Damian Le Bas is of Gypsy stock (he insists on the upper case throughout his book). His beloved great-grandmother told him stories in the Romani tongue of atchin tans, ‘the stopping places’ where families would put up for the night in wagons and hazel-rib tents. Le Bas makes a year-long journey round Britain, exploring these places and the lore behind them. It was a voyage, he says, from the fixed community he grew up in to ‘the world of wagons and tents that passed in the decades before I was born’. In those years, four generations of his family had a pitch at Petersfield market, where they sold flowers.
Le Bas is interested in the Gypsiness that has survived the ‘transition from nomadic to settled life’. As he explains: ‘I was raised, and still live, in a Romany psychological realm; a mental Gypsyland.’ He has non–Gypsy blood, fair hair and blue eyes, though ‘there is no such thing as a racially pure Gypsy: over a 1,000-year migration, it is virtually impossible that there will have been no mingling in the line’. A deep affection for his heritage underpins these pages. ‘In spite of my confusion over who I really was,’ he writes, ‘I loved our world.’
He travels in a transit van, sometimes in the company of his wife, though he also owns a 24-ft caravan. He speaks Romani, and includes a glossary of terms at the end. Inevitably, the narrative returns to notions of difference, belonging and cultural identity. Now in his early thirties, Le Bas was tagged a ‘dirty Gypsy’ at primary school, and went on to gain scholarships to boarding school and Oxford. He has a foot in both camps.
The book is structured geographically as he drives from Cornwall to Skye via London’s Gipsy Hill and the fabled Appleby Fair in Cumbria. Scotland turns out to be where most of Britain’s Gypsies first set foot, probably some time towards the end of the 15th century. Le Bas bivvies at Blairgowrie in Perth and Kinross, known as ‘the berry toon’ for its soft fruit, most of which Gypsies have always harvested, rolling into town in their caravans for the season. Along the way Le Bas explains the difference between Gypsies and Travellers, and examines their cultural roots and myriad sub-groups. An interlude in France portrays the great Romany pilgrimage at Saintes-Maries-de-la-Mer in the Camargue, where an image of Sara-la-Kali, the patron saint of Gypsies, is dipped in the Mediterranean, and where the author, thigh-deep in surf, experiences an epiphany.
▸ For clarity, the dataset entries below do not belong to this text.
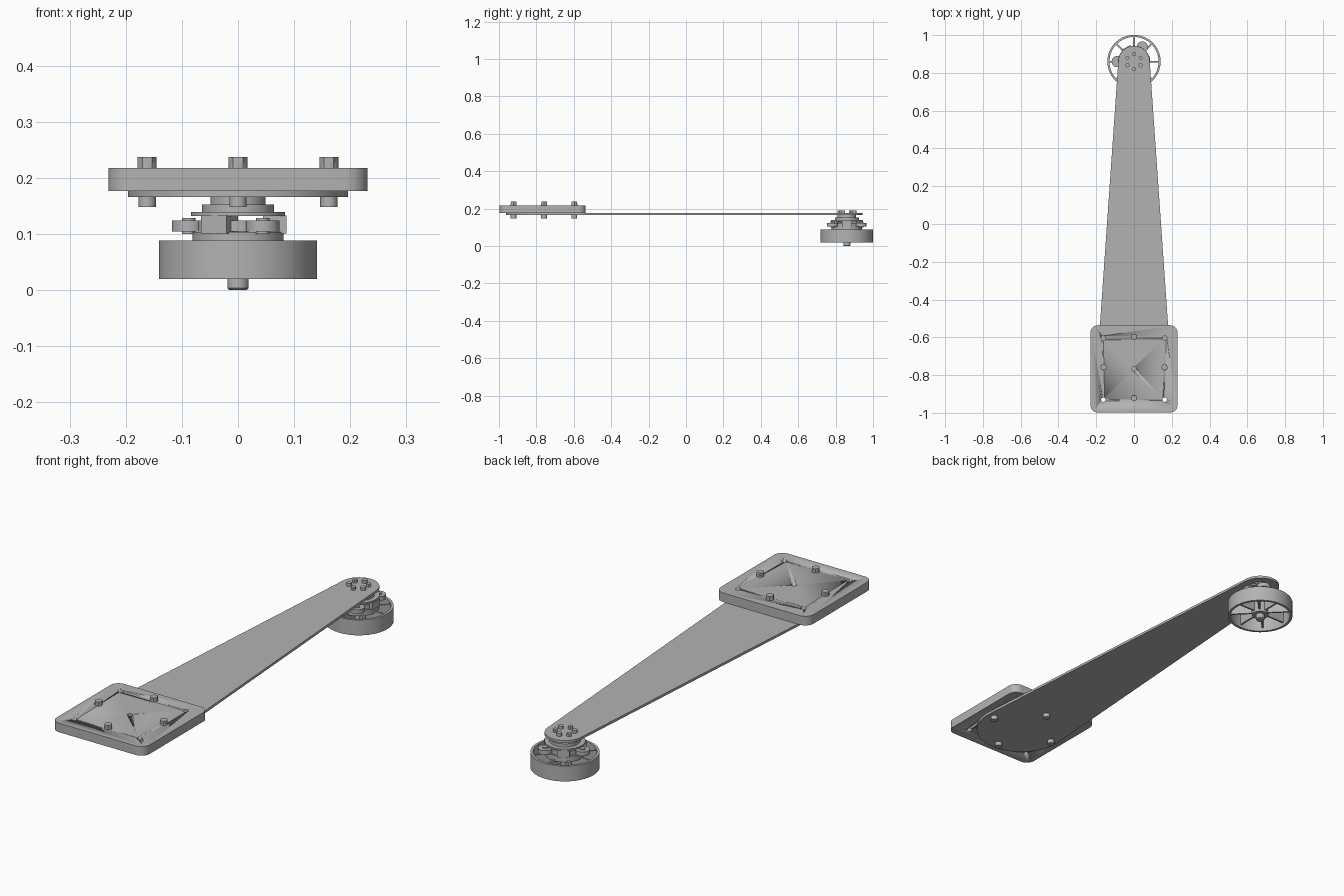
import bpy, bmesh, math
from mathutils import Vector

if "Cube" in bpy.data.objects:
    bpy.data.objects.remove(bpy.data.objects["Cube"])

grey = bpy.data.materials.new("plain grey")
grey.use_nodes = True
COLOUR = (0.45, 0.45, 0.45, 1)
grey.diffuse_color = COLOUR
grey.node_tree.nodes["Principled BSDF"].inputs["Base Color"].default_value = COLOUR

HUB_Y = 0.86       # wheel axis
BASE_Y = -0.767    # mounting plate centre


def finish(name, bm):
    bmesh.ops.recalc_face_normals(bm, faces=bm.faces)
    mesh = bpy.data.meshes.new(name)
    bm.to_mesh(mesh)
    bm.free()
    mesh.materials.append(grey)
    ob = bpy.data.objects.new(name, mesh)
    bpy.context.collection.objects.link(ob)
    bpy.ops.object.select_all(action="DESELECT")
    bpy.context.view_layer.objects.active = ob
    ob.select_set(True)
    bpy.ops.object.shade_smooth_by_angle(angle=math.radians(30))
    return ob


def arc(cx, cy, r, a0, a1, n):
    steps = [math.radians(a0 + (a1 - a0) * i / n) for i in range(n + 1)]
    return [(cx + r * math.cos(a), cy + r * math.sin(a)) for a in steps]


def extrude(name, outline, z0, z1):
    bm = bmesh.new()
    face = bm.faces.new([bm.verts.new((x, y, z0)) for x, y in outline])
    res = bmesh.ops.extrude_face_region(bm, geom=[face])
    top = [v for v in res["geom"] if isinstance(v, bmesh.types.BMVert)]
    bmesh.ops.translate(bm, verts=top, vec=(0, 0, z1 - z0))
    return finish(name, bm)


def cylinder(name, x, y, r, z0, z1, n=48):
    return extrude(name, arc(x, y, r, 0, 360 - 360 / n, n - 1), z0, z1)


def lathe(name, profile, closed, n=64):
    # Spin an (r, z) profile around the wheel axis
    bm = bmesh.new()
    verts = [bm.verts.new((r, HUB_Y, z)) for r, z in profile]
    edges = [bm.edges.new(p) for p in zip(verts, verts[1:])]
    if closed:
        edges.append(bm.edges.new((verts[-1], verts[0])))
    bmesh.ops.spin(bm, geom=verts + edges, cent=(0, HUB_Y, 0), axis=(0, 0, 1),
                   angle=math.tau, steps=n, use_merge=True)
    bmesh.ops.remove_doubles(bm, verts=bm.verts, dist=0.0001)
    return finish(name, bm)


def tube(name, r_in, r_out, z0, z1):
    return lathe(name, [(r_in, z0), (r_out, z0), (r_out, z1), (r_in, z1)], True)


def radial_bar(name, angle, r0, r1, width, z0, z1):
    a = math.radians(angle)
    u, v = Vector((math.cos(a), math.sin(a))), Vector((-math.sin(a), math.cos(a)))
    c, h = Vector((0, HUB_Y)), width / 2
    pts = [c + u * r0 - v * h, c + u * r1 - v * h, c + u * r1 + v * h, c + u * r0 + v * h]
    return extrude(name, [tuple(p) for p in pts], z0, z1)


def drill(target, holes, r, z0, z1):
    for x, y in holes:
        cutter = cylinder("hole_cutter", x, y, r, z0, z1, 24)
        cutter.hide_render = True
        mod = target.modifiers.new("hole", "BOOLEAN")
        mod.operation, mod.object, mod.solver = "DIFFERENCE", cutter, "EXACT"
        bpy.context.view_layer.objects.active = target
        bpy.ops.object.modifier_apply(modifier=mod.name)
        bpy.data.objects.remove(cutter)


# Mounting plate with rounded corners and spare holes
W, R = 0.231, 0.04
outline = []
for sx, sy, a in ((1, 1, 0), (-1, 1, 90), (-1, -1, 180), (1, -1, 270)):
    outline += arc(sx * (W - R), BASE_Y + sy * (W - R), R, a, a + 90, 8)
plate = extrude("mounting_plate", outline, 0.177, 0.218)
corners = [(sx * 0.162, BASE_Y + sy * 0.163) for sx in (-1, 1) for sy in (-1, 1)]
drill(plate, corners + [(0, BASE_Y)], 0.012, 0.17, 0.23)

# Tapered arm: two round ends joined by tangent lines
R_BIG, R_SMALL = 0.196, 0.083
tilt = math.degrees(math.asin((R_BIG - R_SMALL) / (HUB_Y - BASE_Y)))
extrude("tapered_arm",
        arc(0, HUB_Y, R_SMALL, tilt, 180 - tilt, 32)
        + arc(0, BASE_Y, R_BIG, 180 - tilt, 360 + tilt, 48), 0.166, 0.177)

# Bolts through plate and arm: hex head, washer tip and nut below
for i, (x, y) in enumerate(((0, 0.17), (0.162, 0.008), (0, -0.155), (-0.162, 0.008))):
    cylinder(f"plate_bolt_head_{i}", x, BASE_Y + y, 0.017, 0.217, 0.237, 6)
    cylinder(f"plate_bolt_collar_{i}", x, BASE_Y + y, 0.016, 0.217, 0.227, 24)
    cylinder(f"plate_bolt_end_{i}", x, BASE_Y + y, 0.0155, 0.148, 0.167, 24)

# Ring of bolts over the wheel
for i in range(6):
    a = math.radians(90 + 60 * i)
    cylinder(f"hub_bolt_{i}", 0.04 * math.cos(a), HUB_Y + 0.04 * math.sin(a),
             0.011, 0.176, 0.19, 6 if i % 2 else 24)

# Stepped flange under the arm
lathe("stepped_flange", [(0, 0.132), (0.084, 0.132), (0.084, 0.139), (0.064, 0.139),
                         (0.064, 0.153), (0.049, 0.153), (0.049, 0.167), (0, 0.167)], False)

# Carrier with three lobes and three posts
tube("carrier_ring", 0.035, 0.075, 0.105, 0.124)
for i in range(3):
    a = math.radians(180 + 120 * i)
    x, y = 0.088 * math.cos(a), HUB_Y + 0.088 * math.sin(a)
    cylinder(f"carrier_lobe_{i}", x, y, 0.03, 0.105, 0.124, 32)
    cylinder(f"lobe_pin_{i}", x, y, 0.012, 0.1, 0.129, 20)
    radial_bar(f"carrier_post_{i}", 120 * i, 0.045, 0.086, 0.052, 0.101, 0.133)

# Wheel: thin rim, hub rings and spokes
tube("wheel_rim", 0.13, 0.141, 0.02, 0.089)
tube("wheel_inner_ring", 0.072, 0.081, 0.078, 0.104)
tube("wheel_hub", 0.017, 0.036, 0.025, 0.104)
for i in range(8):
    radial_bar(f"wheel_spoke_{i}", 45 * i, 0.03, 0.134, 0.008, 0.035, 0.085)

# Axle with chamfered tip
lathe("axle", [(0, 0), (0.015, 0), (0.019, 0.004), (0.019, 0.108), (0, 0.108)], False, 32)
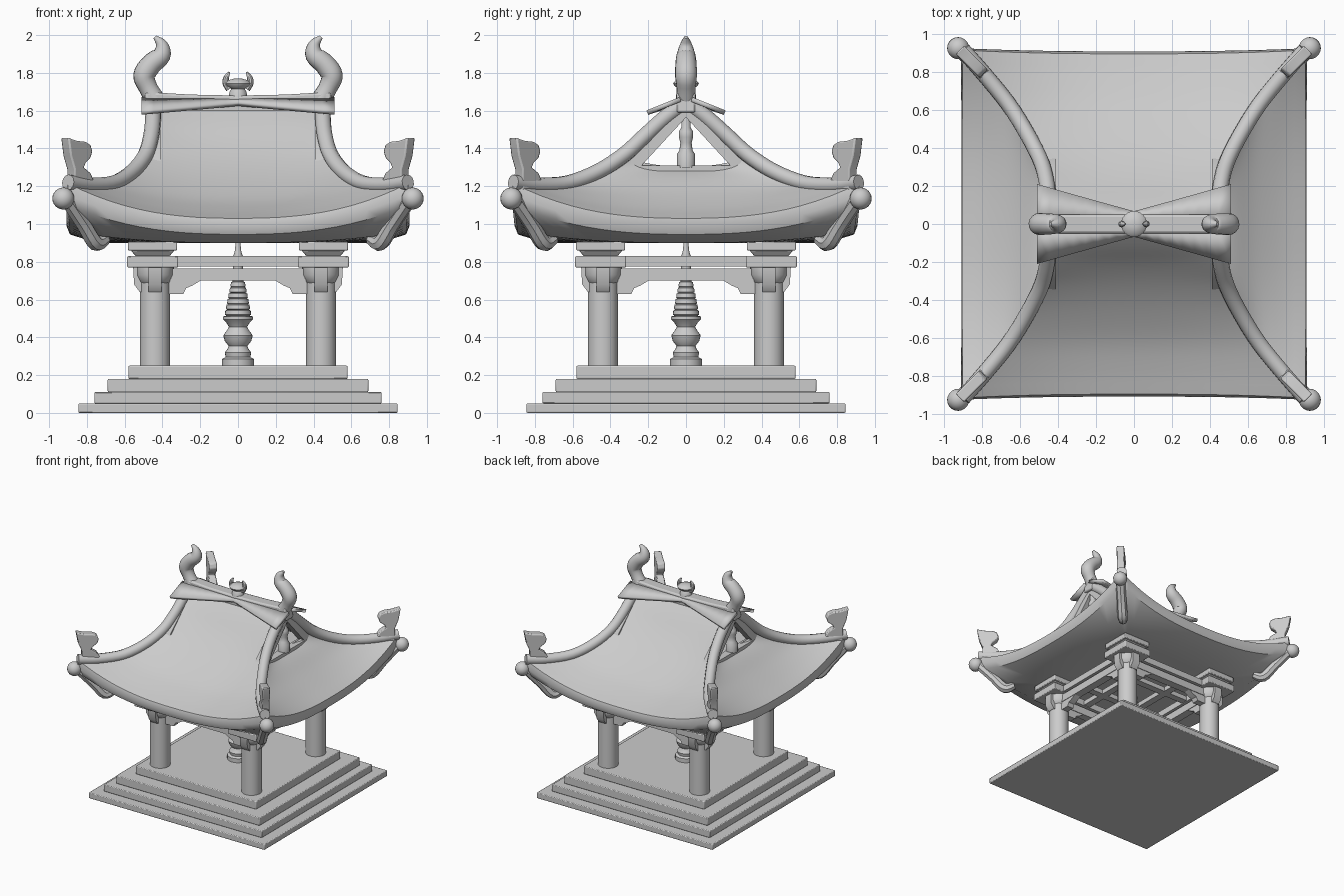
import bpy, bmesh
from math import sqrt, pi, cos, sin
from mathutils import Vector, Matrix

if "Cube" in bpy.data.objects:
    bpy.data.objects.remove(bpy.data.objects["Cube"])

CORNERS = [(1, 1), (-1, 1), (-1, -1), (1, -1)]


def finish(name, bm, angle=0.6, bevel=0.0):
    bmesh.ops.recalc_face_normals(bm, faces=bm.faces)
    me = bpy.data.meshes.new(name)
    bm.to_mesh(me)
    bm.free()
    ob = bpy.data.objects.new(name, me)
    bpy.context.collection.objects.link(ob)
    if bevel:
        m = ob.modifiers.new("bevel", 'BEVEL')
        m.width, m.segments = bevel, 2
    bpy.ops.object.select_all(action='DESELECT')
    ob.select_set(True)
    bpy.context.view_layer.objects.active = ob
    bpy.ops.object.shade_smooth_by_angle(angle=angle)
    return ob


def box(bm, x0, x1, y0, y1, z0, z1):
    mat = Matrix.Translation(((x0 + x1) / 2, (y0 + y1) / 2, (z0 + z1) / 2))
    bmesh.ops.create_cube(bm, size=1, matrix=mat @ Matrix.Diagonal((abs(x1 - x0), abs(y1 - y0), z1 - z0, 1)))


def frustum(bm, x, y, z0, z1, h0, h1):
    mat = Matrix.Translation((x, y, (z0 + z1) / 2)) @ Matrix.Rotation(pi / 4, 4, 'Z')
    bmesh.ops.create_cone(bm, cap_ends=True, segments=4, radius1=h0 * sqrt(2), radius2=h1 * sqrt(2),
                          depth=z1 - z0, matrix=mat)


def prism(bm, pts, to3d, a, b):
    """Extrude a 2D outline between depths a and b; to3d(u, v, depth) places it."""
    lo = [bm.verts.new(to3d(u, v, a)) for u, v in pts]
    hi = [bm.verts.new(to3d(u, v, b)) for u, v in pts]
    bm.faces.new(lo)
    bm.faces.new(hi[::-1])
    for i in range(len(pts)):
        j = (i + 1) % len(pts)
        bm.faces.new((lo[i], hi[i], hi[j], lo[j]))


def spline(pts, n=4):
    p = [Vector(q) for q in pts]
    p = [2 * p[0] - p[1]] + p + [2 * p[-1] - p[-2]]
    out = []
    for i in range(1, len(p) - 2):
        a, b, c, d = p[i - 1:i + 3]
        for k in range(n):
            t = k / n
            out.append(0.5 * (2 * b + (c - a) * t + (2 * a - 5 * b + 4 * c - d) * t * t
                              + (3 * b - a - 3 * c + d) * t ** 3))
    return out + [p[-2]]


def bridge(bm, rings, cap=True):
    n = len(rings[0])
    for a, b in zip(rings, rings[1:]):
        for i in range(n):
            bm.faces.new((a[i], a[(i + 1) % n], b[(i + 1) % n], b[i]))
    if cap:
        bm.faces.new(rings[0])
        bm.faces.new(rings[-1])


def tube(bm, pts, sides=12, n=4):
    """Sweep a circle along (x, y, z, radius) points."""
    s = spline(pts, n)
    p = [v.to_3d() for v in s]
    rings, prev, normal = [], None, None
    for i, q in enumerate(p):
        t = (p[min(i + 1, len(p) - 1)] - p[max(i - 1, 0)]).normalized()
        normal = t.orthogonal().normalized() if prev is None else prev.rotation_difference(t) @ normal
        prev, side = t, t.cross(normal)
        r = max(s[i][3], 0.004)
        rings.append([bm.verts.new(q + r * (cos(2 * pi * k / sides) * normal + sin(2 * pi * k / sides) * side))
                      for k in range(sides)])
    bridge(bm, rings)


def lathe(bm, prof, x=0, y=0, sides=24):
    bridge(bm, [[bm.verts.new((x + r * cos(2 * pi * k / sides), y + r * sin(2 * pi * k / sides), z))
                 for k in range(sides)] for r, z in prof])


# stepped base
bm = bmesh.new()
for h, z0, z1 in [(0.845, 0, 0.05), (0.76, 0.05, 0.11), (0.69, 0.11, 0.18), (0.58, 0.18, 0.25)]:
    box(bm, -h, h, -h, h, z0, z1)
finish("stepped_base", bm, bevel=0.006)

# columns with capitals and bracket blocks
bm, caps = bmesh.new(), bmesh.new()
for sx, sy in CORNERS:
    x, y = 0.44 * sx, 0.44 * sy
    lathe(bm, [(0.08, 0.25), (0.08, 0.72)], x, y)
    lathe(caps, [(0.05, 0.665), (0.082, 0.69), (0.1, 0.73), (0.1, 0.775)], x, y, 16)
    x, y = 0.452 * sx, 0.452 * sy
    frustum(caps, x, y, 0.77, 0.83, 0.135, 0.135)
    frustum(caps, x, y, 0.83, 0.86, 0.09, 0.115)
    frustum(caps, x, y, 0.86, 0.905, 0.13, 0.13)
finish("columns", bm)
finish("column_brackets", caps, bevel=0.006)

# tie beams with curved corner braces, on all four sides
bm = bmesh.new()
brace = [(0.40, 0.71), (0.40, 0.63), (0.29, 0.63), (0.275, 0.66), (0.24, 0.675), (0.19, 0.705)]
outer = [(0.48, 0.77), (0.555, 0.77), (0.55, 0.68), (0.52, 0.64), (0.48, 0.64)]
for s in (-1, 1):
    for swap in (False, True):
        def place(u, v, d, s=s, swap=swap):
            return (s * 0.44 + d, u, v) if swap else (u, s * 0.44 + d, v)
        prism(bm, [(-0.46, 0.70), (0.46, 0.70), (0.46, 0.765), (-0.46, 0.765)], place, -0.035, 0.035)
        prism(bm, [(-0.46, 0.775), (0.46, 0.775), (0.46, 0.83), (-0.46, 0.83)], place, -0.05, 0.05)
        prism(bm, [(-0.46, 0.78), (0.46, 0.78), (0.46, 0.82), (-0.46, 0.82)],
              lambda u, v, d: place(u, v, d - s * 0.26), -0.03, 0.03)
        for m in (-1, 1):
            prism(bm, [(m * u, v) for u, v in brace], place, -0.03, 0.03)
            prism(bm, [(m * u, v) for u, v in outer], place, -0.035, 0.035)
finish("tie_beams", bm)

# central turned pillar
prof = [(0.085, 0.25), (0.085, 0.285), (0.065, 0.295), (0.07, 0.32), (0.055, 0.34), (0.05, 0.355), (0.07, 0.38),
        (0.078, 0.41), (0.06, 0.435), (0.048, 0.455), (0.06, 0.475), (0.08, 0.495), (0.08, 0.51), (0.06, 0.515)]
for i in range(6):
    r, z = 0.07 - 0.006 * i, 0.52 + 0.03 * i
    prof += [(r, z), (r - 0.003, z + 0.022), (r - 0.012, z + 0.026)]
prof += [(0.035, 0.71), (0.022, 0.80), (0.026, 0.83), (0.018, 0.85), (0.012, 0.905)]
bm = bmesh.new()
lathe(bm, prof)
finish("central_pillar", bm)

# roof: front/back panels reach the ridge, side panels stop under the gables
hip_pts = [(0.45, 0.03, 1.62), (0.45, 0.12, 1.55), (0.46, 0.22, 1.46), (0.49, 0.33, 1.36),
           (0.56, 0.47, 1.27), (0.66, 0.63, 1.21), (0.79, 0.79, 1.20), (0.90, 0.915, 1.215)]
front_mid = [(0.03, 1.62), (0.12, 1.53), (0.22, 1.42), (0.33, 1.32), (0.46, 1.225), (0.62, 1.13), (0.77, 1.07),
             (0.895, 1.03)]
side_mid = [(0.42, 1.305), (0.52, 1.25), (0.64, 1.165), (0.78, 1.085), (0.905, 1.03)]
lip = [((0.91, 0.925, 1.16), (0.908, 0.99)), ((0.895, 0.91, 1.10), (0.89, 0.945)),
       ((0.76, 0.76, 0.94), (0.75, 0.90)), ((0.5, 0.5, 0.90), (0.5, 0.90)), ((0.01, 0.01, 0.90), (0.01, 0.90))]
hips = spline(hip_pts) + [Vector(a) for a, b in lip]
tail = [Vector(b) for a, b in lip]
bm = bmesh.new()
N = 24


def panel(hip, mid, swap, sign):
    rows = []
    for h, m in zip(hip, mid):
        along, out = (h.y, h.x) if swap else (h.x, h.y)
        row = []
        for k in range(N + 1):
            s = 2 * k / N - 1
            w = abs(s) ** 2.5
            u, v, z = s * along, sign * (m[0] + (out - m[0]) * w), m[1] + (h.z - m[1]) * w
            row.append(bm.verts.new((v, u, z) if swap else (u, v, z)))
        rows.append(row)
    for a, b in zip(rows, rows[1:]):
        for k in range(N):
            bm.faces.new((a[k], a[k + 1], b[k + 1], b[k]))


for sign in (-1, 1):
    panel(hips, spline(front_mid) + tail, False, sign)
    panel(hips[12:], spline(side_mid) + tail, True, sign)
bmesh.ops.remove_doubles(bm, verts=bm.verts, dist=0.0005)
finish("roof", bm, 0.7)
bm = bmesh.new()
box(bm, -0.45, 0.45, -0.33, 0.33, 1.28, 1.30)
finish("gable_floor", bm)

# hip ridges, corner rafters, corner balls and upswept corner finials
ridge, rafter, ball, fin = [bmesh.new() for _ in range(4)]
flame = [(0.77, 1.20), (0.80, 1.27), (0.835, 1.30), (0.825, 1.325), (0.80, 1.35), (0.79, 1.385), (0.80, 1.42),
         (0.825, 1.435), (0.87, 1.44), (0.917, 1.457), (0.905, 1.36), (0.885, 1.29), (0.885, 1.18)]
for sx, sy in CORNERS:
    tube(ridge, [(sx * x, sy * y, z + 0.005, 0.042) for x, y, z in hip_pts])
    tube(rafter, [(sx * d, sy * d, z, r) for d, z, r in
                  [(0.70, 0.92, 0.03), (0.755, 0.90, 0.042), (0.82, 1.0, 0.04), (0.90, 1.12, 0.04)]], 8)
    bmesh.ops.create_uvsphere(ball, u_segments=20, v_segments=12, radius=0.058,
                              matrix=Matrix.Translation((sx * 0.925, sy * 0.925, 1.135)))
    prism(fin, flame, lambda u, v, d: (sx * (u + d), sy * (u - d), v), -0.022, 0.022)
finish("hip_ridges", ridge)
finish("corner_rafters", rafter)
finish("corner_balls", ball)
finish("corner_finials", fin, bevel=0.008)

# open gable frames with a turned strut
bm, strut = bmesh.new(), bmesh.new()
half = [(0, 1.64), (0.1, 1.57), (0.22, 1.46), (0.34, 1.35), (0.36, 1.28), (0, 1.28), (0, 1.31), (0.235, 1.31),
        (0, 1.565)]
for s in (-1, 1):
    for m in (-1, 1):
        prism(bm, half, lambda u, v, d: (s * d, m * u, v), 0.41, 0.475)
    lathe(strut, [(0.048, 1.30), (0.048, 1.37), (0.035, 1.39), (0.03, 1.43), (0.038, 1.46), (0.038, 1.49),
                  (0.025, 1.51), (0.025, 1.60)], s * 0.44, 0, 16)
finish("gable_frames", bm)
finish("gable_struts", strut)

# main ridge beam and the flared cover boards on either side
bm = bmesh.new()
top = [(0.49, 1.70), (0.42, 1.695), (0.25, 1.685), (0, 1.68), (-0.25, 1.685), (-0.42, 1.695), (-0.49, 1.70)]
prism(bm, [(-0.50, 1.59), (0.50, 1.59)] + top, lambda u, v, d: (u, d, v), -0.05, 0.05)
finish("main_ridge", bm, bevel=0.012)
bm = bmesh.new()
for m in (-1, 1):
    rows = []
    for k in range(17):
        t = k / 8 - 1
        rows.append([bm.verts.new((0.51 * t, m * y, z)) for y, z in
                     [(0.03, 1.66), (0.06 + 0.145 * abs(t), 1.635 - 0.045 * abs(t))]])
    for a, b in zip(rows, rows[1:]):
        bm.faces.new((a[0], a[1], b[1], b[0]))
ob = finish("ridge_cover_boards", bm)
mod = ob.modifiers.new("thickness", 'SOLIDIFY')
mod.thickness, mod.offset = 0.025, 0

# curled ridge-end finials
bm = bmesh.new()
for s in (-1, 1):
    tube(bm, [(s * x, 0, z, r) for x, z, r in
              [(0.435, 1.65, 0.055), (0.475, 1.72, 0.05), (0.497, 1.785, 0.058), (0.46, 1.845, 0.056),
               (0.405, 1.895, 0.05), (0.405, 1.95, 0.032), (0.44, 1.99, 0.01)]], 16)
finish("ridge_end_finials", bm)

# centre ridge ornament: footed bowl with two horns
bm = bmesh.new()
lathe(bm, [(0.05, 1.67), (0.045, 1.70), (0.035, 1.715), (0.06, 1.73), (0.068, 1.745), (0.055, 1.76), (0.02, 1.77)])
for s in (-1, 1):
    tube(bm, [(s * x, 0, z, r) for x, z, r in
              [(0.045, 1.715, 0.02), (0.064, 1.745, 0.018), (0.062, 1.775, 0.015), (0.045, 1.805, 0.005)]], 10)
finish("ridge_ornament", bm)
He worked for four years as the editor of Travellers’ Times, the only national magazine for Gypsies and Travellers. but this is his first book. He also makes films to help councils understand how best to manage Traveller sites, and he attends Travellers’ conferences and quotes in these pages from Romani Studies. The book includes digressions on all aspects of the travelling life. Le Bas’s vision, however, is not rose-tinted. He acknowledges a violent thread running through Gypsy tradition, and ‘the pincer of demonisation and romanticisation in which the Romanies seem permanently to be trapped’. One of his worst experiences on the journey came at the hands of a threatening Gypsy. He refers often to ‘Gypsy vs gorjie tension’ — the latter meaning non-Gypsy.
Much of the history was unknown to me. In Romanian ‘territories’, most Gypsies were slaves — and slavery was not abolished in Romania until the mid-19th century. Similarly, I was hazy about ‘the core belief’ of Gypsy culture, and the nuances of the notion ‘that it is possible to live in a different way... being part of the world, but not imprisoned by the rules’. That said, Le Bas acknowledges that ‘for a supposedly “free and easy” tribe, we are rich in behavioural shibboleths’.
He has a fine prose style, vividly conjuring the smell of a hop pillow, the whinnying of a horse fair and the ‘wet-look hairstyles’ of the men, as well as the dead cold of a wagon in winter. There are practical tips too: never buy a caravan that’s been parked on grass for long, as the damp wrecks the plywood bunks.
An element of memoir clings to this excellent account of folk most of us don’t understand. There has long been a permanent Gypsy site where I live in Hampstead; I walk past it every day, yet have never met any of the residents. The end of the book hints at redemption, as Le Bas comes to terms with the conflicts of his dual world. But he is too good a writer to make a meal of it.
His book mediates a metaphorical journey between an embattled culture at ‘the rim of society’, which deserves understanding, and the non-Gypsy world, apt to judge it, yet not exactly excelling itself, as the Gypsies fight on.